I hope you all had a good Easter weekend, despite everything! I experienced a pretty rare emotion on Easter afternoon, something I haven't fully felt for a long while--a kind of calm happiness. No, it won't last forever, or even fully across this wind-swept Monday--but it was real, and it felt like, well, normalcy. What a concept!
Our previous President spoke to the nation's mayors last week and talked of what leaders need to do--mainly, to speak the truth, as they understand it. As Winston Churchill displayed during the worst of the Blitz in WWII, people respond well to the unvarnished truth, and are fortified by it, even if it isn't what they want to hear.
Gas lighting works well for one news cycle (or one week's sermon), but it doesn't wear well across the months.
So here's what I think we face: yet more isolation (no!); a really slow restart and recovery, maybe extending for two years (really? Not great...); and continued bouts of social isolation and further illnesses--which means this will not be over mid-May but will bumpily extend into the fall--and then perhaps another wave next winter. We face a long marathon--and as individuals, and as a gathering faith community, these likely realities will be daunting.
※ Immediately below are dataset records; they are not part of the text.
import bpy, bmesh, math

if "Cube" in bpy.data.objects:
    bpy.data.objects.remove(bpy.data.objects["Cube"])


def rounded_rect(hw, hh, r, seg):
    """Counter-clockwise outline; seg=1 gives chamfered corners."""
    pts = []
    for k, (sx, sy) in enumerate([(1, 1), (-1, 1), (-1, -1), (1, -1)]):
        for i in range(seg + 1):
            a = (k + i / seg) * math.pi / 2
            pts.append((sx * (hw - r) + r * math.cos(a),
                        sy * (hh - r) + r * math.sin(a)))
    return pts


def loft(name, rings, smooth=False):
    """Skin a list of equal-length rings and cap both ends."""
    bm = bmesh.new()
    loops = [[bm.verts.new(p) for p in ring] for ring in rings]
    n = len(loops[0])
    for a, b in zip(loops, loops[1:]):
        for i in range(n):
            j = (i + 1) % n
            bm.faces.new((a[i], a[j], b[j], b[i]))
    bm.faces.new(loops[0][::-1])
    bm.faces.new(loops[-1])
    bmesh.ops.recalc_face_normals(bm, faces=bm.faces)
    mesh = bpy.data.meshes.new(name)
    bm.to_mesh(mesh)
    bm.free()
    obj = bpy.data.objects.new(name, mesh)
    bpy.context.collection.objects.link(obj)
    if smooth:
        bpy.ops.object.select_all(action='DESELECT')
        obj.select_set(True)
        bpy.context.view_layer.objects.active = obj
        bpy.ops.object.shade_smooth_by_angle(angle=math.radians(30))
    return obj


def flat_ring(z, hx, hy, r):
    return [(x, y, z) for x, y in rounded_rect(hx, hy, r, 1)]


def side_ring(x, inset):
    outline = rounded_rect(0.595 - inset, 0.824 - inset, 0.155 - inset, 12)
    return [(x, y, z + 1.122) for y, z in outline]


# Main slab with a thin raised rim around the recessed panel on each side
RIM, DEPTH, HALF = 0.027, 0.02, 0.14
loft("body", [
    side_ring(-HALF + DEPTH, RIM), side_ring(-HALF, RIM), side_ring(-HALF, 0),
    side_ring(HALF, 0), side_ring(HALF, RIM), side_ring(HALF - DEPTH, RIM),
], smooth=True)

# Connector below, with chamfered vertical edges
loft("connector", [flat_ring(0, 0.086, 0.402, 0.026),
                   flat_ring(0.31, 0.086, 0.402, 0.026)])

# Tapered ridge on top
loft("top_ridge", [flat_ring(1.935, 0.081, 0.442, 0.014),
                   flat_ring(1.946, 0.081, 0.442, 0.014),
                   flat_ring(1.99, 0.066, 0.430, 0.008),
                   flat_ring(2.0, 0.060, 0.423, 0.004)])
Here's the other side of my sense of coming reality--there will be a vaccine, likely earlier than expected (researchers in Oxford think they have an 80% chance of one by September, but there's still the long roll-out. But that's insanely good news as an indicator of what might break our way.). We will get better at treating our loved ones, and save more than we are now--as in HIV research, drug "cocktails" in combination will likely ease the terrors of this virus. We will likely save our democracy in the next seven months--but only if we pay attention to the folks wanting to discourage and disenfranchise us...
In short, we have more hell to go through, more than we think we can bear (but we must); and we will make it through together. We absolutely will. But we will be changed, no doubt about that.
I am looking forward to Daniel's sermon this Sunday, and we have been talking for several months about how important the 50th Anniversary of Earth Day really is...which we will both celebrate and extend as a Promise we must meet.
Here's a brief excerpt from Dawna Markova's prayer I offered in last Friday night's Virtual Vespers:
I choose to risk my significance
to live so that which came to me as seed
goes to the next as blossom,
goes on as fruit.